What you should do
The full listing, excluding its pictures, should be printed exactly as it stands.
======
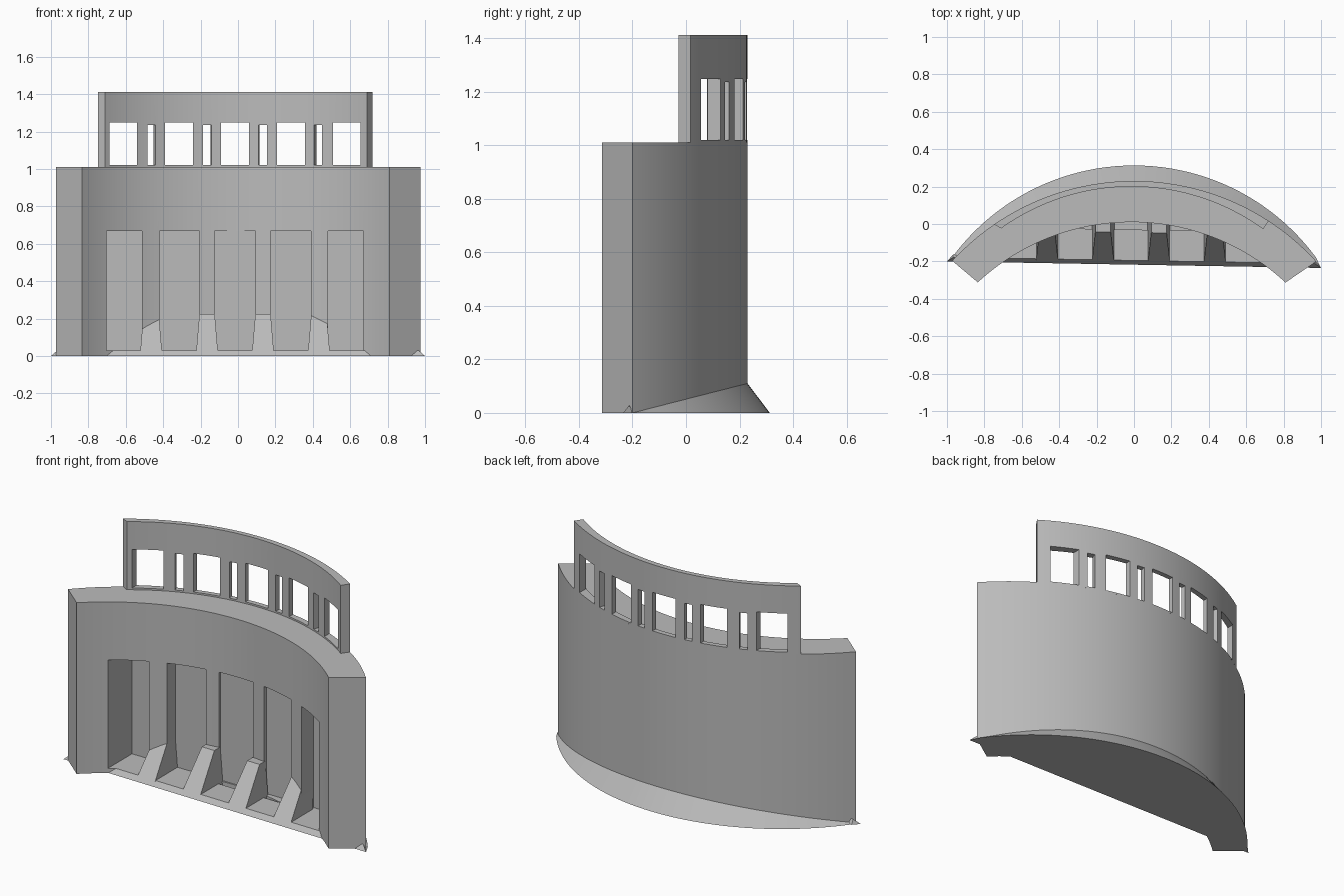
import bpy, bmesh, math
from mathutils import Matrix, Vector

if "Cube" in bpy.data.objects:
    bpy.data.objects.remove(bpy.data.objects["Cube"], do_unlink=True)

concrete = bpy.data.materials.new("grey_concrete")
concrete.use_nodes = True
GREY = (0.5, 0.5, 0.5, 1)
concrete.diffuse_color = GREY
concrete.node_tree.nodes["Principled BSDF"].inputs["Base Color"].default_value = GREY

SEG = 48
MID = -0.016          # centre line of the openings


def arc(cx, cy, r, x0, x1):
    """Points along the back half of a circle, from x0 to x1."""
    a0, a1 = math.asin((x0 - cx) / r), math.asin((x1 - cx) / r)
    angles = [a0 + (a1 - a0) * i / SEG for i in range(SEG + 1)]
    return [(cx + r * math.sin(a), cy + r * math.cos(a)) for a in angles]


def outer(x0, x1):
    return arc(0, -1.09, 1.32, x0, x1)


def finish(name, bm):
    mesh = bpy.data.meshes.new(name)
    bm.to_mesh(mesh)
    bm.free()
    mesh.materials.append(concrete)
    ob = bpy.data.objects.new(name, mesh)
    bpy.context.collection.objects.link(ob)
    return ob


def curved_slab(name, back, front, z0, z1):
    """Vertical prism between a back arc and a front arc."""
    bm = bmesh.new()
    face = bm.faces.new([bm.verts.new((x, y, z0)) for x, y in back + front[::-1]])
    top = bmesh.ops.extrude_face_region(bm, geom=[face])["geom"]
    bmesh.ops.translate(bm, vec=(0, 0, z1 - z0),
                        verts=[v for v in top if isinstance(v, bmesh.types.BMVert)])
    bmesh.ops.recalc_face_normals(bm, faces=bm.faces)
    return finish(name, bm)


def hull(name, points):
    bm = bmesh.new()
    for p in points:
        bm.verts.new(p)
    bmesh.ops.convex_hull(bm, input=list(bm.verts))
    bmesh.ops.dissolve_limit(bm, angle_limit=0.01, verts=bm.verts, edges=bm.edges)
    bmesh.ops.recalc_face_normals(bm, faces=bm.faces)
    return finish(name, bm)


def box(bm, centre, size, turn=0):
    m = (Matrix.Translation(centre) @ Matrix.Rotation(turn, 4, 'Z')
         @ Matrix.Diagonal(Vector(size).to_4d()))
    bmesh.ops.create_cube(bm, size=1, matrix=m)


def activate(ob):
    bpy.ops.object.select_all(action='DESELECT')
    ob.select_set(True)
    bpy.context.view_layer.objects.active = ob


def cut(ob, bm):
    cutter = finish("opening_cutter", bm)
    cutter.hide_render = True
    mod = ob.modifiers.new("openings", 'BOOLEAN')
    mod.operation, mod.solver, mod.object = 'DIFFERENCE', 'EXACT', cutter
    activate(ob)
    bpy.ops.object.modifier_apply(modifier=mod.name)
    bpy.data.objects.remove(cutter, do_unlink=True)


def smooth(ob):
    activate(ob)
    bpy.ops.object.shade_smooth_by_angle(angle=math.radians(25))


# Main curved wall with five flat-backed niches
wall_back = outer(-0.972, 0.975)
wall = curved_slab("main_wall", wall_back,
                   arc(-0.013, -1.2, 1.21, -0.835, 0.81), 0, 1.01)
bm = bmesh.new()
FLOOR, NICHE_TOP, NICHE_BACK = 0.028, 0.668, 0.017
niches = [(-0.11, 0.11)]
for a, b in ((0.19, 0.405), (0.497, 0.688)):
    niches += [(a, b), (-b, -a)]
for a, b in niches:
    box(bm, (MID + (a + b) / 2, NICHE_BACK - 0.5, (FLOOR + NICHE_TOP) / 2),
        (b - a, 1, NICHE_TOP - FLOOR))
cut(wall, bm)
smooth(wall)

# Thin parapet with large windows and narrow slits between them
parapet = curved_slab("parapet", outer(-0.748, 0.72),
                      arc(-0.013, -1.0, 1.2, -0.71, 0.69), 1.01, 1.412)
bm = bmesh.new()
for i in range(-2, 3):
    box(bm, (MID + 0.299 * i, 0.1, 1.134), (0.148, 0.8, 0.228))
for i in (-1.5, -0.5, 0.5, 1.5):
    x = MID + 0.301 * i
    a = math.asin(x / 1.3)
    box(bm, (x, -1.09 + 1.303 * math.cos(a), 1.1275), (0.045, 0.2, 0.215), -a)
cut(parapet, bm)
smooth(parapet)

# Sloping apron behind the wall, closed underneath
bm = bmesh.new()
low = [bm.verts.new((x, y, 0)) for x, y in arc(0, -0.895, 1.208, -1, 1)]
low[0].co.y, low[-1].co.y = -0.2, -0.235
high = [bm.verts.new((x, y, max(0, 0.11 * (y + 0.2) / 0.43))) for x, y in wall_back]
for i in range(SEG):
    bm.faces.new((low[i + 1], low[i], high[i], high[i + 1]))
bm.faces.new(low)
smooth(finish("back_apron", bm))


# Front kerb and niche floor, running slightly askew
def front(x, y, z):
    return (x, y - 0.0175 * x, z)


KERB_Y, LIP_Y = -0.2175, -0.195
hull("front_kerb",
     [front(s * 1.0, KERB_Y, 0) for s in (-1, 1)]
     + [front(s * 0.967, y, z) for s in (-1, 1)
        for y, z in ((LIP_Y, FLOOR), (-0.18, 0))])
hull("niche_floor",
     [front(s * 0.72, y, z) for s in (-1, 1)
      for y, z in ((KERB_Y, 0), (LIP_Y, FLOOR), (-0.03, 0), (-0.03, FLOOR))])

# Four sloping buttress feet between the niches
for i in (-1.5, -0.5, 0.5, 1.5):
    x = MID + 0.299 * i
    hull("buttress_foot",
         [front(x + s * w, y, z) for s in (-1, 1)
          for w, y, z in ((0.06, KERB_Y, 0), (0.041, -0.045, 0.225),
                          (0.06, 0.01, 0), (0.041, 0.01, 0.225))])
======
Reply
import bpy, bmesh, math
from mathutils import Matrix, Vector

if "Cube" in bpy.data.objects:
    bpy.data.objects.remove(bpy.data.objects["Cube"], do_unlink=True)

concrete = bpy.data.materials.new("grey_concrete")
concrete.use_nodes = True
GREY = (0.5, 0.5, 0.5, 1)
concrete.diffuse_color = GREY
concrete.node_tree.nodes["Principled BSDF"].inputs["Base Color"].default_value = GREY

SEG = 48
MID = -0.016          # centre line of the openings


def arc(cx, cy, r, x0, x1):
    """Points along the back half of a circle, from x0 to x1."""
    a0, a1 = math.asin((x0 - cx) / r), math.asin((x1 - cx) / r)
    angles = [a0 + (a1 - a0) * i / SEG for i in range(SEG + 1)]
    return [(cx + r * math.sin(a), cy + r * math.cos(a)) for a in angles]


def outer(x0, x1):
    return arc(0, -1.09, 1.32, x0, x1)


def finish(name, bm):
    mesh = bpy.data.meshes.new(name)
    bm.to_mesh(mesh)
    bm.free()
    mesh.materials.append(concrete)
    ob = bpy.data.objects.new(name, mesh)
    bpy.context.collection.objects.link(ob)
    return ob


def curved_slab(name, back, front, z0, z1):
    """Vertical prism between a back arc and a front arc."""
    bm = bmesh.new()
    face = bm.faces.new([bm.verts.new((x, y, z0)) for x, y in back + front[::-1]])
    top = bmesh.ops.extrude_face_region(bm, geom=[face])["geom"]
    bmesh.ops.translate(bm, vec=(0, 0, z1 - z0),
                        verts=[v for v in top if isinstance(v, bmesh.types.BMVert)])
    bmesh.ops.recalc_face_normals(bm, faces=bm.faces)
    return finish(name, bm)


def hull(name, points):
    bm = bmesh.new()
    for p in points:
        bm.verts.new(p)
    bmesh.ops.convex_hull(bm, input=list(bm.verts))
    bmesh.ops.dissolve_limit(bm, angle_limit=0.01, verts=bm.verts, edges=bm.edges)
    bmesh.ops.recalc_face_normals(bm, faces=bm.faces)
    return finish(name, bm)


def box(bm, centre, size, turn=0):
    m = (Matrix.Translation(centre) @ Matrix.Rotation(turn, 4, 'Z')
         @ Matrix.Diagonal(Vector(size).to_4d()))
    bmesh.ops.create_cube(bm, size=1, matrix=m)


def activate(ob):
    bpy.ops.object.select_all(action='DESELECT')
    ob.select_set(True)
    bpy.context.view_layer.objects.active = ob


def cut(ob, bm):
    cutter = finish("opening_cutter", bm)
    cutter.hide_render = True
    mod = ob.modifiers.new("openings", 'BOOLEAN')
    mod.operation, mod.solver, mod.object = 'DIFFERENCE', 'EXACT', cutter
    activate(ob)
    bpy.ops.object.modifier_apply(modifier=mod.name)
    bpy.data.objects.remove(cutter, do_unlink=True)


def smooth(ob):
    activate(ob)
    bpy.ops.object.shade_smooth_by_angle(angle=math.radians(25))


# Main curved wall with five flat-backed niches
wall_back = outer(-0.972, 0.975)
wall = curved_slab("main_wall", wall_back,
                   arc(-0.013, -1.2, 1.21, -0.835, 0.81), 0, 1.01)
bm = bmesh.new()
FLOOR, NICHE_TOP, NICHE_BACK = 0.028, 0.668, 0.017
niches = [(-0.11, 0.11)]
for a, b in ((0.19, 0.405), (0.497, 0.688)):
    niches += [(a, b), (-b, -a)]
for a, b in niches:
    box(bm, (MID + (a + b) / 2, NICHE_BACK - 0.5, (FLOOR + NICHE_TOP) / 2),
        (b - a, 1, NICHE_TOP - FLOOR))
cut(wall, bm)
smooth(wall)

# Thin parapet with large windows and narrow slits between them
parapet = curved_slab("parapet", outer(-0.748, 0.72),
                      arc(-0.013, -1.0, 1.2, -0.71, 0.69), 1.01, 1.412)
bm = bmesh.new()
for i in range(-2, 3):
    box(bm, (MID + 0.299 * i, 0.1, 1.134), (0.148, 0.8, 0.228))
for i in (-1.5, -0.5, 0.5, 1.5):
    x = MID + 0.301 * i
    a = math.asin(x / 1.3)
    box(bm, (x, -1.09 + 1.303 * math.cos(a), 1.1275), (0.045, 0.2, 0.215), -a)
cut(parapet, bm)
smooth(parapet)

# Sloping apron behind the wall, closed underneath
bm = bmesh.new()
low = [bm.verts.new((x, y, 0)) for x, y in arc(0, -0.895, 1.208, -1, 1)]
low[0].co.y, low[-1].co.y = -0.2, -0.235
high = [bm.verts.new((x, y, max(0, 0.11 * (y + 0.2) / 0.43))) for x, y in wall_back]
for i in range(SEG):
    bm.faces.new((low[i + 1], low[i], high[i], high[i + 1]))
bm.faces.new(low)
smooth(finish("back_apron", bm))


# Front kerb and niche floor, running slightly askew
def front(x, y, z):
    return (x, y - 0.0175 * x, z)


KERB_Y, LIP_Y = -0.2175, -0.195
hull("front_kerb",
     [front(s * 1.0, KERB_Y, 0) for s in (-1, 1)]
     + [front(s * 0.967, y, z) for s in (-1, 1)
        for y, z in ((LIP_Y, FLOOR), (-0.18, 0))])
hull("niche_floor",
     [front(s * 0.72, y, z) for s in (-1, 1)
      for y, z in ((KERB_Y, 0), (LIP_Y, FLOOR), (-0.03, 0), (-0.03, FLOOR))])

# Four sloping buttress feet between the niches
for i in (-1.5, -0.5, 0.5, 1.5):
    x = MID + 0.299 * i
    hull("buttress_foot",
         [front(x + s * w, y, z) for s in (-1, 1)
          for w, y, z in ((0.06, KERB_Y, 0), (0.041, -0.045, 0.225),
                          (0.06, 0.01, 0), (0.041, 0.01, 0.225))])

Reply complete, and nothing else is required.